Naomi Osaka made a brilliant albeit “nervous” return to the scene of her greatest triumph, the U.S. Open in New York City. It was a nerve wracking affair for the defending champion who won the title last year over Serena Williams as she allowed her opponent to break her serve in the second set when Naomi was serving for the match at 6-5. More on that later because our Japanese Haitian star has the knack of letting her opponents off the hook when she should be stepping on their throat. Naomi started the match against Russian opponent A. Blinkova slowly and she was down 1-4 in the first set before she woke up and remembered that she was a vastly superior player than the upstart from Russia. After winning 4 games in a row Naomi finished the set by breaking Blinkova with a forehand winner.
In the second set Osaka kept allowing Blinkova to feel confident by giving her a lot of break chances. Of course despite having multiple break chances Blinkova could not break our champion until she was serving for the match at 6-5. That’s when inexplicably Naomi played a horrible serving game, practically giving the game to Blinkova and allowing her to tie the set and send it to a tie break. In the decisive tie break Naomi practically handed the set by committing numerous unforced errors mostly on the backhand down the line. She must have sent at least three of them in the net lackadaisically giving points away needlessly. As if on a habitual mental breakdown Naomi tends to allow her opponents to win a set before waking up and imposing herself.

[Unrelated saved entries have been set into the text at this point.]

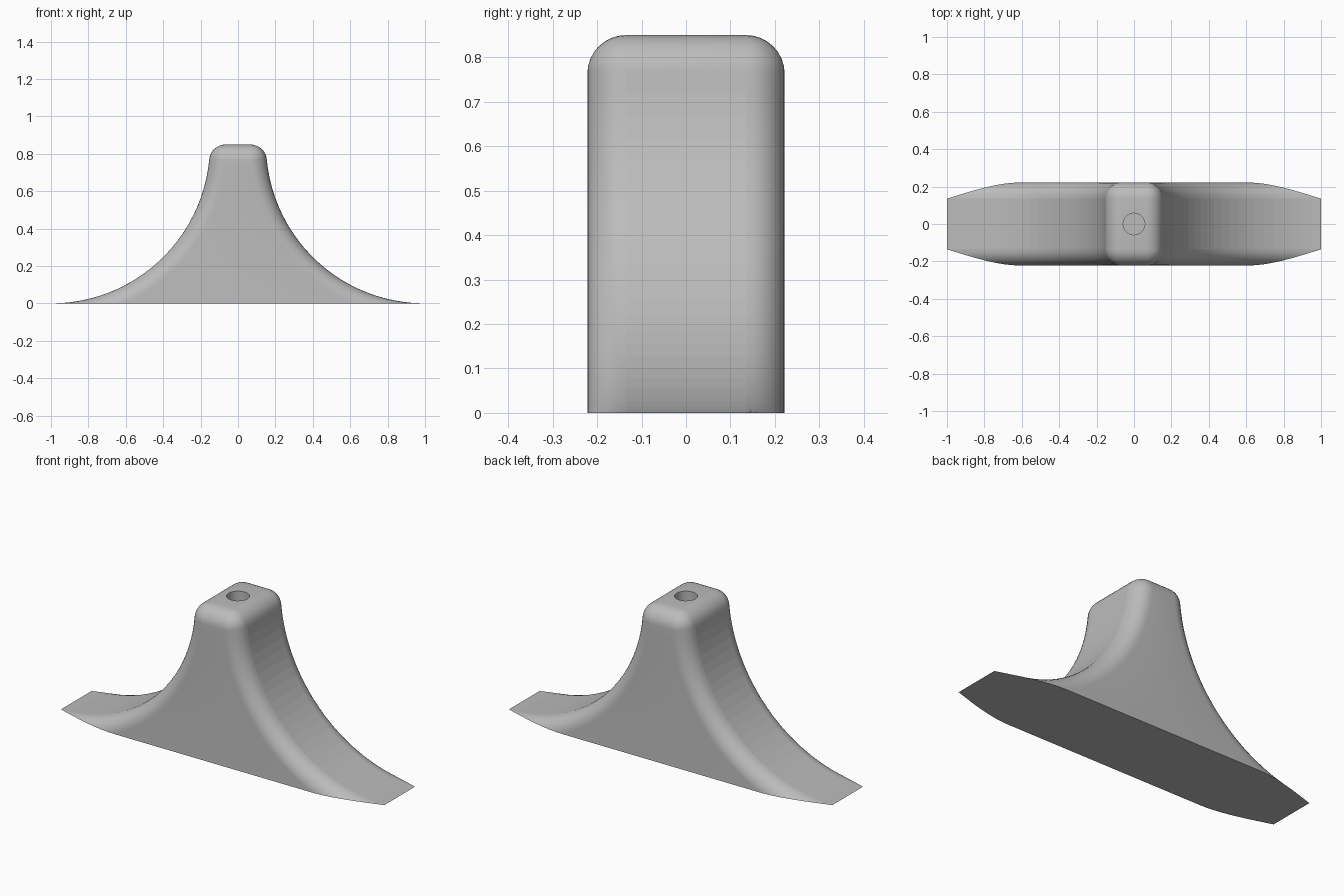
import bpy, bmesh
from math import sqrt, sin, cos, pi, atan2, radians

if "Cube" in bpy.data.objects:
    bpy.data.objects.remove(bpy.data.objects["Cube"])

SWEEP = 0.85       # radius of the concave flanks, also the height
HALF_DEPTH = 0.222
FILLET = 0.087
ARC_STEPS, FILLET_STEPS = 24, 8


def half_profile(inset):
    """Right half of the outline, from the foot tip up to the flat top."""
    big, small = SWEEP + inset, FILLET - inset
    cz = SWEEP - FILLET
    cx = 1 - sqrt((SWEEP + FILLET) ** 2 - FILLET ** 2)
    # concave flank, clipped where it meets the ground
    start = atan2(-SWEEP, -sqrt(big * big - SWEEP * SWEEP)) % (2 * pi)
    end = atan2(cz - SWEEP, cx - 1) % (2 * pi)
    points = []
    for i in range(ARC_STEPS + 1):
        a = start + (end - start) * i / ARC_STEPS
        points.append((1 + big * cos(a), SWEEP + big * sin(a)))
    # convex rounding at the top
    first = end - pi
    for i in range(1, FILLET_STEPS + 1):
        a = first + (pi / 2 - first) * i / FILLET_STEPS
        points.append((cx + small * cos(a), cz + small * sin(a)))
    return points


# Pedestal body: inset outlines lofted front to back, giving the rounded rims
bm = bmesh.new()
angles = [i / FILLET_STEPS * pi / 2 for i in range(FILLET_STEPS, -1, -1)]
sections = [(-1, t) for t in angles] + [(1, t) for t in reversed(angles)]
rings = []
for side, t in sections:
    y = side * (HALF_DEPTH - FILLET + FILLET * sin(t))
    half = half_profile(FILLET * (1 - cos(t)))
    outline = half + [(-x, z) for x, z in reversed(half)]
    rings.append([bm.verts.new((x, y, z)) for x, z in outline])
for a, b in zip(rings, rings[1:]):
    for i in range(len(a)):
        j = (i + 1) % len(a)
        bm.faces.new((a[i], a[j], b[j], b[i]))
bm.faces.new(rings[0])
bm.faces.new(rings[-1])
bmesh.ops.remove_doubles(bm, verts=bm.verts, dist=0.0001)
bmesh.ops.recalc_face_normals(bm, faces=bm.faces)
mesh = bpy.data.meshes.new("pedestal_body")
bm.to_mesh(mesh)
bm.free()
body = bpy.data.objects.new("pedestal_body", mesh)
bpy.context.collection.objects.link(body)

grey = bpy.data.materials.new("plain_grey")
grey.use_nodes = True
colour = (0.5, 0.5, 0.5, 1)
grey.diffuse_color = colour
grey.node_tree.nodes["Principled BSDF"].inputs["Base Color"].default_value = colour
mesh.materials.append(grey)

# Blind round socket in the top
bpy.ops.mesh.primitive_cylinder_add(vertices=40, radius=0.058, depth=0.6,
                                    location=(0, 0, SWEEP))
cutter = bpy.context.object
cutter.name = "socket_cutter"
cutter.hide_render = True
cutter.data.materials.append(grey)
bpy.ops.object.select_all(action='DESELECT')
body.select_set(True)
bpy.context.view_layer.objects.active = body
cut = body.modifiers.new("socket", 'BOOLEAN')
cut.operation = 'DIFFERENCE'
cut.solver = 'EXACT'
cut.object = cutter
bpy.ops.object.modifier_apply(modifier=cut.name)
bpy.data.objects.remove(cutter)

# Smooth rims, faceted flanks
bpy.ops.object.shade_smooth_by_angle(angle=radians(30))
for face in body.data.polygons:
    c = face.center
    if abs(face.normal.y) < 0.001 and c.z < SWEEP - FILLET and abs(c.x) > 0.1:
        face.use_smooth = False
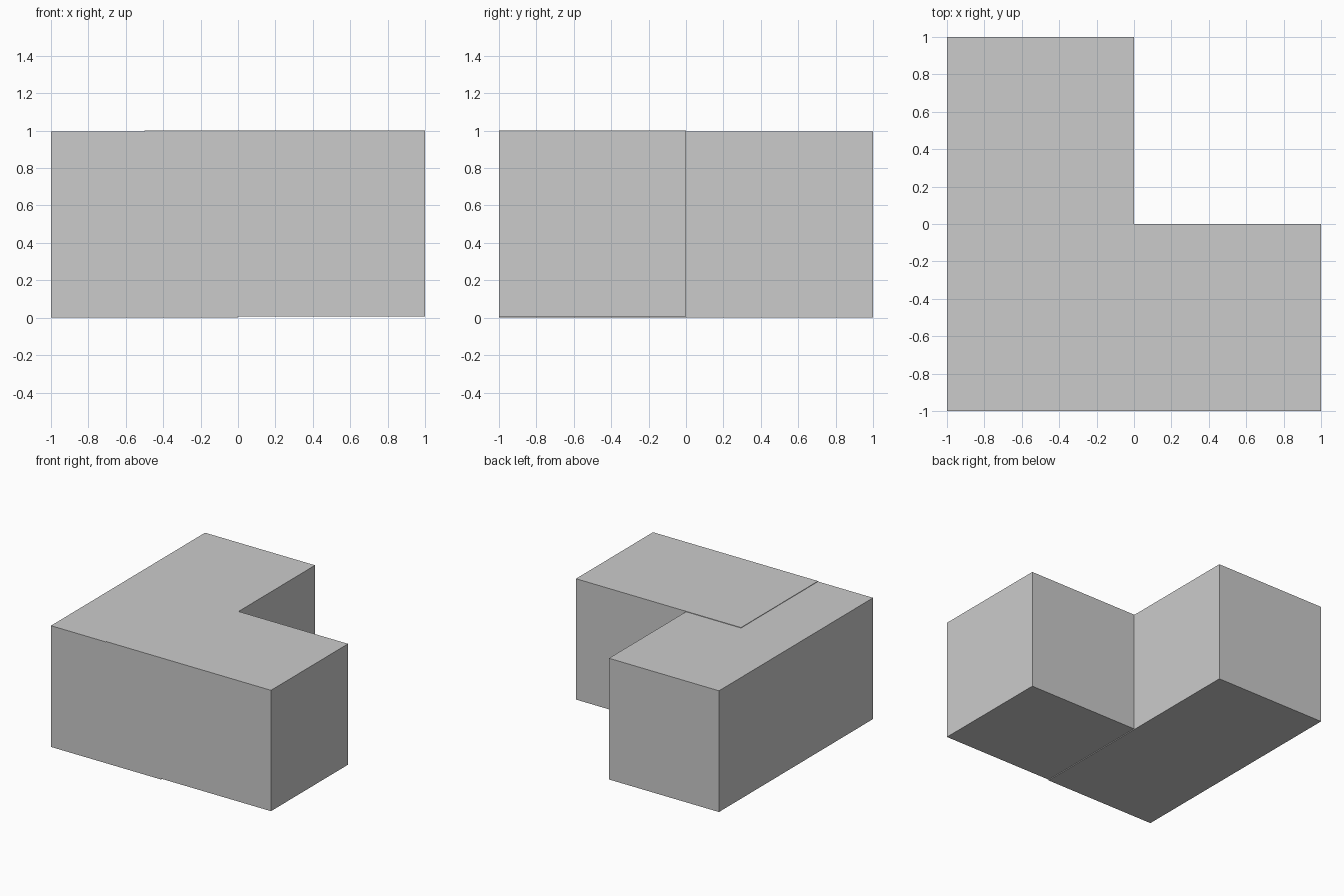
import bpy

if "Cube" in bpy.data.objects:
    bpy.data.objects.remove(bpy.data.objects["Cube"])


def box(name, x, y, z):
    """Add a box spanning the given (min, max) ranges."""
    spans = (x, y, z)
    centre = [(a + b) / 2 for a, b in spans]
    bpy.ops.mesh.primitive_cube_add(size=1, location=centre)
    obj = bpy.context.object
    obj.name = name
    obj.scale = [b - a for a, b in spans]
    bpy.ops.object.transform_apply(location=False, rotation=False, scale=True)
    return obj


# Long block running front to back, resting on the ground
box("long_block", (-1, 0), (-1, 1), (0, 0.996))

# Side block overlapping the long block, set very slightly higher
box("side_block", (-0.5, 1), (-1, 0), (0.007, 1))
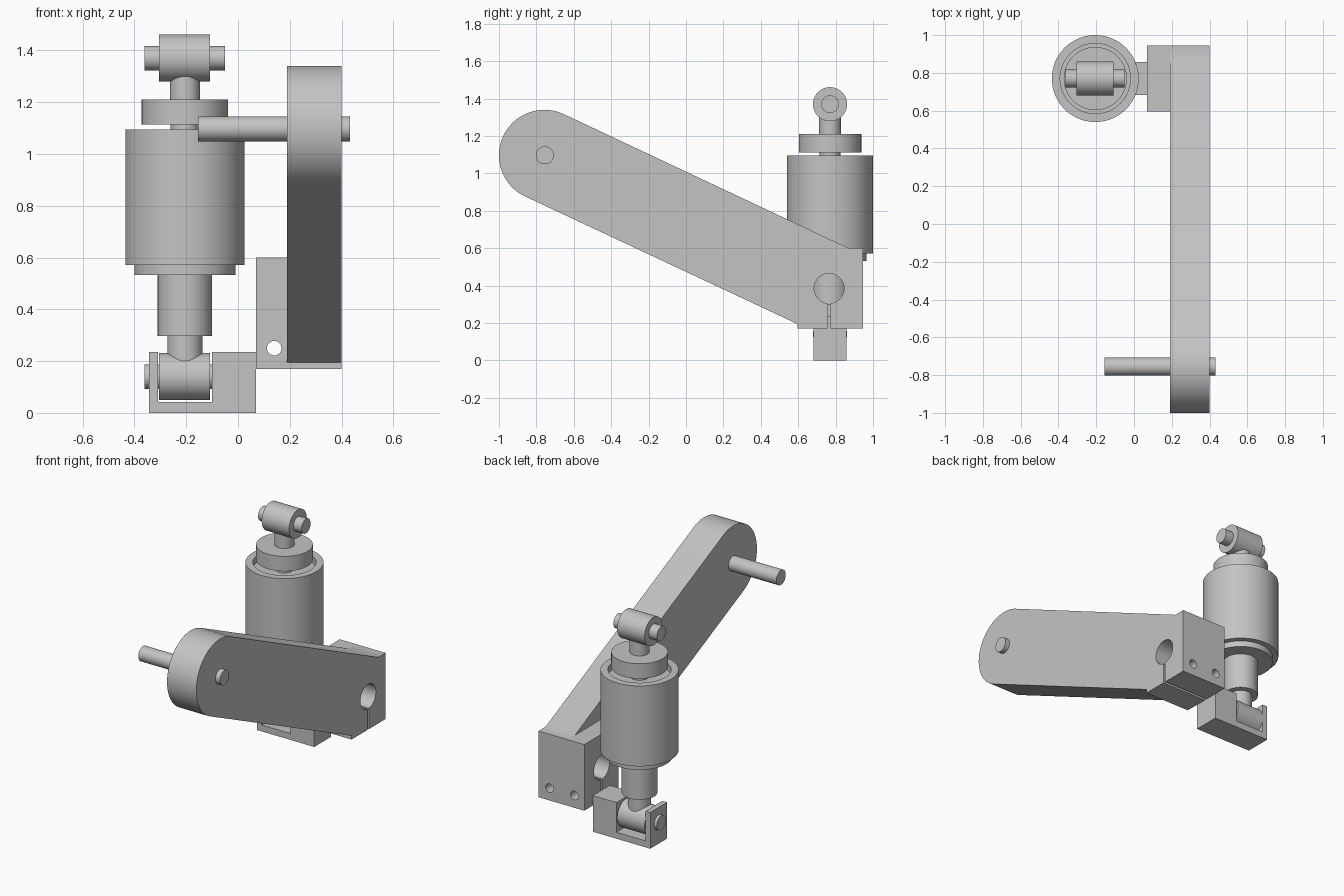
import bpy, bmesh, math
from mathutils import Matrix, Vector

if "Cube" in bpy.data.objects:
    bpy.data.objects.remove(bpy.data.objects["Cube"], do_unlink=True)

GREY = (0.55, 0.55, 0.55, 1)
metal = bpy.data.materials.new("plain grey metal")
metal.use_nodes = True
metal.diffuse_color = GREY
metal.node_tree.nodes["Principled BSDF"].inputs["Base Color"].default_value = GREY


def finish(name, bm):
    bmesh.ops.recalc_face_normals(bm, faces=bm.faces)
    mesh = bpy.data.meshes.new(name)
    bm.to_mesh(mesh)
    bm.free()
    mesh.materials.append(metal)
    obj = bpy.data.objects.new(name, mesh)
    bpy.context.collection.objects.link(obj)
    return obj


def box(name, low, high):
    low, high = Vector(low), Vector(high)
    bm = bmesh.new()
    bmesh.ops.create_cube(bm, size=1, matrix=Matrix.Translation((low + high) / 2)
                          @ Matrix.Diagonal((*(high - low), 1)))
    return finish(name, bm)


def rod(name, axis, start, end, radius):
    """Cylinder along x or y, from start to a coordinate on that axis."""
    start = Vector(start)
    stop = start.copy()
    setattr(stop, axis, end)
    way = stop - start
    turn = way.to_track_quat('Z', 'Y').to_matrix().to_4x4()
    bm = bmesh.new()
    bmesh.ops.create_cone(bm, cap_ends=True, segments=64, radius1=radius, radius2=radius,
                          depth=way.length, matrix=Matrix.Translation((start + stop) / 2) @ turn)
    return finish(name, bm)


def lathe(name, profile, x, y):
    """Spin a radius/height profile around a vertical axis."""
    bm = bmesh.new()
    verts = [bm.verts.new((x + r, y, z)) for r, z in profile]
    edges = [bm.edges.new(pair) for pair in zip(verts, verts[1:])]
    bmesh.ops.spin(bm, geom=verts + edges, cent=(x, y, 0), axis=(0, 0, 1),
                   angle=math.tau, steps=64)
    bmesh.ops.remove_doubles(bm, verts=bm.verts, dist=1e-4)
    return finish(name, bm)


def cut(obj, *cutters):
    for cutter in cutters:
        mod = obj.modifiers.new("cut", 'BOOLEAN')
        mod.operation, mod.solver, mod.object = 'DIFFERENCE', 'EXACT', cutter
    bpy.context.view_layer.update()
    evaluated = obj.evaluated_get(bpy.context.evaluated_depsgraph_get())
    mesh = bpy.data.meshes.new_from_object(evaluated)
    obj.modifiers.clear()
    obj.data = mesh


# Lever arm: round end sweeping down to the square clamp end
PY, PZ, PR = -0.757, 1.097, 0.243
outline = [(PY + PR * math.cos(a), PZ + PR * math.sin(a))
           for a in (math.radians(64.8 + 180 * i / 40) for i in range(41))]
outline += [(0.595, 0.195), (0.595, 0.17), (0.945, 0.17), (0.945, 0.6), (0.87, 0.6)]
bm = bmesh.new()
face = bm.faces.new([bm.verts.new((0.19, y, z)) for y, z in outline])
side = bmesh.ops.extrude_face_region(bm, geom=[face])
bmesh.ops.translate(bm, vec=(0.21, 0, 0),
                    verts=[v for v in side["geom"] if isinstance(v, bmesh.types.BMVert)])
arm = finish("lever_arm", bm)
clamp = box("clamp_block", (0.07, 0.595, 0.17), (0.19, 0.945, 0.6))

# Clamp bore, pinch slot and bolt holes
bore = rod("bore_cutter", 'x', (0, 0.765, 0.385), 0.5, 0.08)
slot = box("slot_cutter", (0, 0.757, 0.1), (0.5, 0.773, 0.36))
inner_bolt = rod("inner_bolt_cutter", 'y', (0.14, 0.5, 0.25), 1.1, 0.028)
outer_bolt = rod("outer_bolt_cutter", 'y', (0.32, 0.65, 0.25), 1.1, 0.028)
cut(arm, bore, slot, outer_bolt)
cut(clamp, bore, slot, inner_bolt)

# Pivot pin through the round end
rod("pivot_pin", 'x', (-0.155, -0.755, 1.097), 0.432, 0.048)

# Damper body with recessed top, collar, lower tube and neck
SX, SY = -0.205, 0.77
lathe("damper_body", [(0, 1.05), (0.186, 1.05), (0.186, 1.095), (0.23, 1.095), (0.23, 0.572),
                      (0.195, 0.572), (0.195, 0.533), (0.105, 0.533), (0.105, 0.297),
                      (0.068, 0.297), (0.068, 0.2), (0, 0.2)], SX, SY)

# Piston shaft with its spring disc
lathe("piston_shaft", [(0, 1.04), (0.055, 1.04), (0.055, 1.113), (0.167, 1.113), (0.167, 1.21),
                       (0.058, 1.21), (0.058, 1.32), (0, 1.32)], SX, SY)

# Mounting eyes with cross pins at both ends
for place, z in (("upper", 1.37), ("lower", 0.14)):
    rod(place + "_eye", 'x', (-0.305, SY, z), -0.108, 0.091)
    rod(place + "_eye_pin", 'x', (-0.362, SY, z), -0.05, 0.047)

# Clevis that holds the lower eye
clevis = box("clevis", (-0.343, 0.683, 0), (0.07, 0.857, 0.235))
gap = box("gap_cutter", (-0.308, 0.6, 0.042), (-0.1, 0.95, 0.4))
cut(clevis, gap)

# Remove the cutters and shade
for cutter in (bore, slot, inner_bolt, outer_bolt, gap):
    bpy.data.objects.remove(cutter, do_unlink=True)
bpy.ops.object.select_all(action='DESELECT')
for obj in bpy.context.scene.objects:
    if obj.type == 'MESH':
        obj.select_set(True)
        bpy.context.view_layer.objects.active = obj
bpy.ops.object.shade_smooth_by_angle(angle=math.radians(30))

It must have been a frustrating moment for her team as it also was for us fans watching, or I should say trying to watch.
In a break with tradition and tennis etiquette ESPN chose to feature the match between Tsissipas and Rublev rather than show the Osaka match as you are supposed to do when the no. 1 player in the world is on stage. While Naomi was battling in a crucial moment in the match ESPN preferred to show us Tsissipas sitting during a change over. As Naomi Osaka, the no. 1 player in the world was battling in the third set we got to hear about another player cramping and losing to a lesser ranked player. No respect for Naomi Osaka or her fans from ESPN as they continued to show other matches rather than stay with the no. 1 player. In the deciding moment of the match between A. Riske, an upcoming American player and Muguruza ESPN showed two games up until Riske served out and won the match, but we did not get the same thing when Osaka was leading 5-2 we got to watch a split screen nightmare when ESPN grudgingly decided they had to at least show something in the Osaka-Blinkova hard fought match. Both matches were in a decisive tie break during the second set for Osaka-Blinkova and the third set of the Tsissipas affair and all we got was split screen Osaka vs. Blinkova while we got to suffer every point in the tie break featuring Tsissipas. The day before when A. Barty, no. 2 in the world was struggling against Diyas, another lower ranked player who took the first set from Barty, we got to watch the whole match with little interruption. Is it because Naomi Osaka is not white or American because had it been Serena playing ESPN would not have dared to disrespect her so. It was a shameful display by ESPN and we hope they read this column and set their programs straight. We want to watch the top players at their best, not wounded warriors cursing at the referees.
Back to important matters now. Naomi righted herself and finished Blinkova in the third set 6-2, even though she did face a couple of break points on her serve which she defended with gusto. After the match Naomi admitted to being nervous at the start which allowed her opponent to gain confidence. She was gracious as usual praising her opponent who fought hard. Blinkova played well but she was agitated and showed visible frustration when she could not break serve despite many chances. She failed to realize that champions, especially Naomi, will allow you to get close but will shut the door when it matters. Naomi played well at times overall but she needs to cut down on her mistakes if she wants to win the Open. Her no. 1 ranking is on the table because as a returning champ she must make the final round or lose her top spot. She must feel great pressure because with the no. 1 ranking you are treated like a queen and everyone is aiming for you; huge target on poor Naomi’s back. When I say poor I mean literally because this year Naomi has signed lucrative contracts to add to the ones she inked last year. Go Naomi, Go it’s your time to shine.